Records shown:

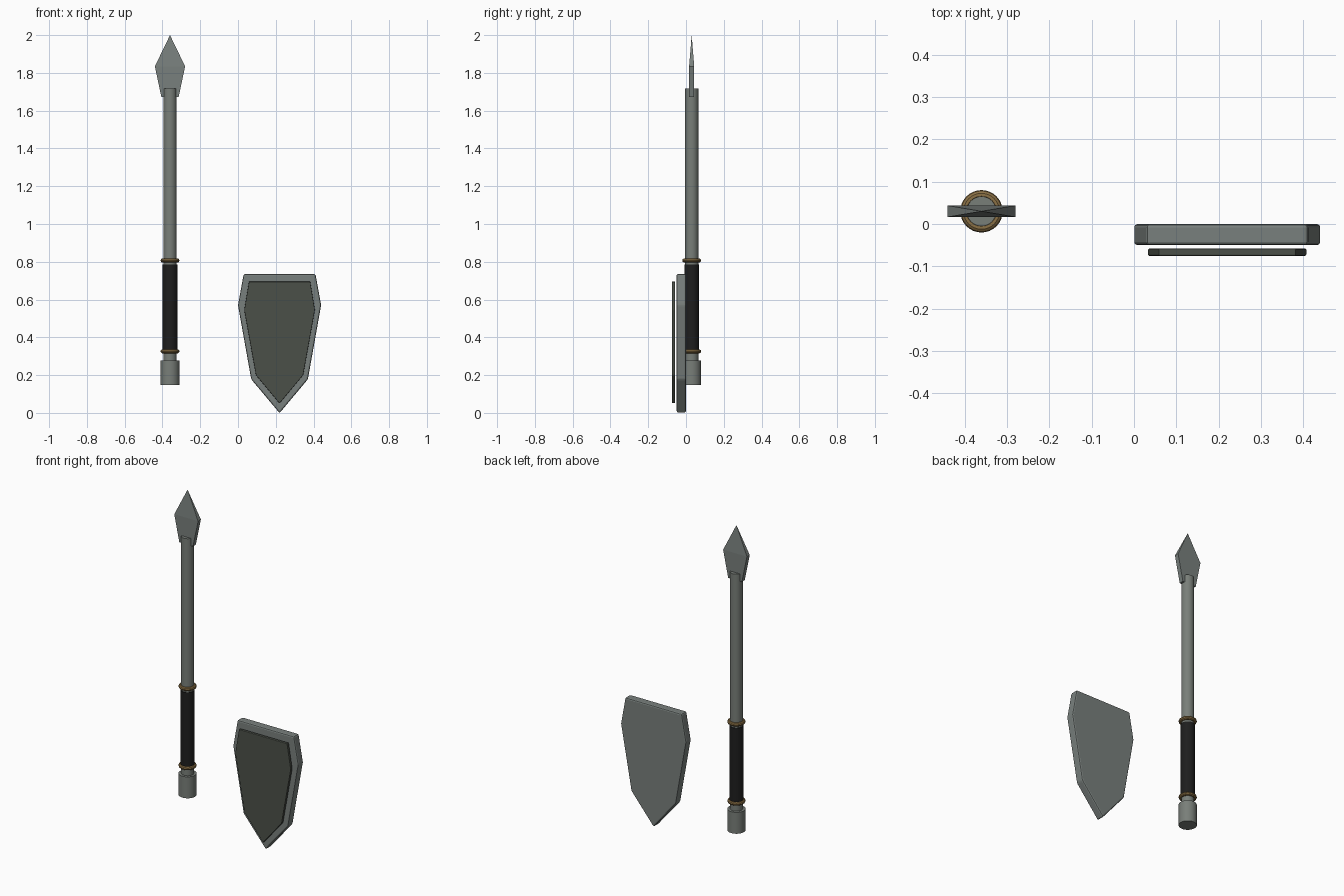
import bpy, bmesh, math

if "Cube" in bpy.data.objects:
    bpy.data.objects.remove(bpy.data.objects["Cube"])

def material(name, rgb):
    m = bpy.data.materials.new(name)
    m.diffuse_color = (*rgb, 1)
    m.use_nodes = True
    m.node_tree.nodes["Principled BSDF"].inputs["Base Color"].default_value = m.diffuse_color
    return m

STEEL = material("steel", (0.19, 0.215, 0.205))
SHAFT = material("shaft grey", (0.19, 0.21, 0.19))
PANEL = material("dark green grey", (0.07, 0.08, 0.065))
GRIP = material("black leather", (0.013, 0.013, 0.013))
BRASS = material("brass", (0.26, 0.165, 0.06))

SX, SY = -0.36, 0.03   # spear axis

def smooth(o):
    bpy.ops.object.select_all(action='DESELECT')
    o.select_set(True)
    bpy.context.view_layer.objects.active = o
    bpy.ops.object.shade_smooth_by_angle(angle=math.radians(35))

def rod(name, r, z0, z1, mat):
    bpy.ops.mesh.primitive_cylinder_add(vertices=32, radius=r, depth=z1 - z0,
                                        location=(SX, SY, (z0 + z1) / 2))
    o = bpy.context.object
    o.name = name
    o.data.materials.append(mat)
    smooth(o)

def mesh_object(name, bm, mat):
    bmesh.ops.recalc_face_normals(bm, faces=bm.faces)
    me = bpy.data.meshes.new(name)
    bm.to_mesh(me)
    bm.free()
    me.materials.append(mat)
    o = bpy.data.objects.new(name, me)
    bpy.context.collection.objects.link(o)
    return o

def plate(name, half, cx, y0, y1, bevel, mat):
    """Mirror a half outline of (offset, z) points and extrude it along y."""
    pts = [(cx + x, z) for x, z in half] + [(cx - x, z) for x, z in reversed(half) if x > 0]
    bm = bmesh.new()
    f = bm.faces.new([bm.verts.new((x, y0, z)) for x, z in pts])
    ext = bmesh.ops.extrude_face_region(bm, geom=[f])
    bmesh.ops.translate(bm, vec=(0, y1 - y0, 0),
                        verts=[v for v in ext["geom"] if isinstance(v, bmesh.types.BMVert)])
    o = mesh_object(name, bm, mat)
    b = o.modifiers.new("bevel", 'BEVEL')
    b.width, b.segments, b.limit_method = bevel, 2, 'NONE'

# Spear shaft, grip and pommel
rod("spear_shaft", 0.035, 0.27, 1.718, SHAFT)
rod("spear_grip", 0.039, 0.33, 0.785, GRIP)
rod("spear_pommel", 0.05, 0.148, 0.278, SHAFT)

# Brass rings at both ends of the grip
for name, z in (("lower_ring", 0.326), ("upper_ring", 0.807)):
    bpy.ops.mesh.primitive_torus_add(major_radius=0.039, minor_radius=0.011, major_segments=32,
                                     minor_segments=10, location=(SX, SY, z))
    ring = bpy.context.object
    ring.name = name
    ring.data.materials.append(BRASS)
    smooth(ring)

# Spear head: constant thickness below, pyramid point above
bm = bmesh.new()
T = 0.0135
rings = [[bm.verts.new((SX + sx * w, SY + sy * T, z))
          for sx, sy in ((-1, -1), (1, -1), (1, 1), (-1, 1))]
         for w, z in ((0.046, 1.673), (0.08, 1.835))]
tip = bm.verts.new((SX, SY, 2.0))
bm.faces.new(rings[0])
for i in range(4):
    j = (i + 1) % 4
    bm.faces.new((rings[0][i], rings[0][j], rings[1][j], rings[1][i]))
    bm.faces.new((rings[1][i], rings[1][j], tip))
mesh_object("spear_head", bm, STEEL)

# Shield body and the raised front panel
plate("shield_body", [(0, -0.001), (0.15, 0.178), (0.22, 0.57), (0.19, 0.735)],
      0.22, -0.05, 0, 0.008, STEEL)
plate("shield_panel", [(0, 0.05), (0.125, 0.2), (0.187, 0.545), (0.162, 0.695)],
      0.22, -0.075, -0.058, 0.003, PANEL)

Activity: Out of the data above, return each line where the word "objects" can be found.

Response:
if "Cube" in bpy.data.objects:
    bpy.data.objects.remove(bpy.data.objects["Cube"])
    bpy.context.view_layer.objects.active = o
    o = bpy.data.objects.new(name, me)
    bpy.context.collection.objects.link(o)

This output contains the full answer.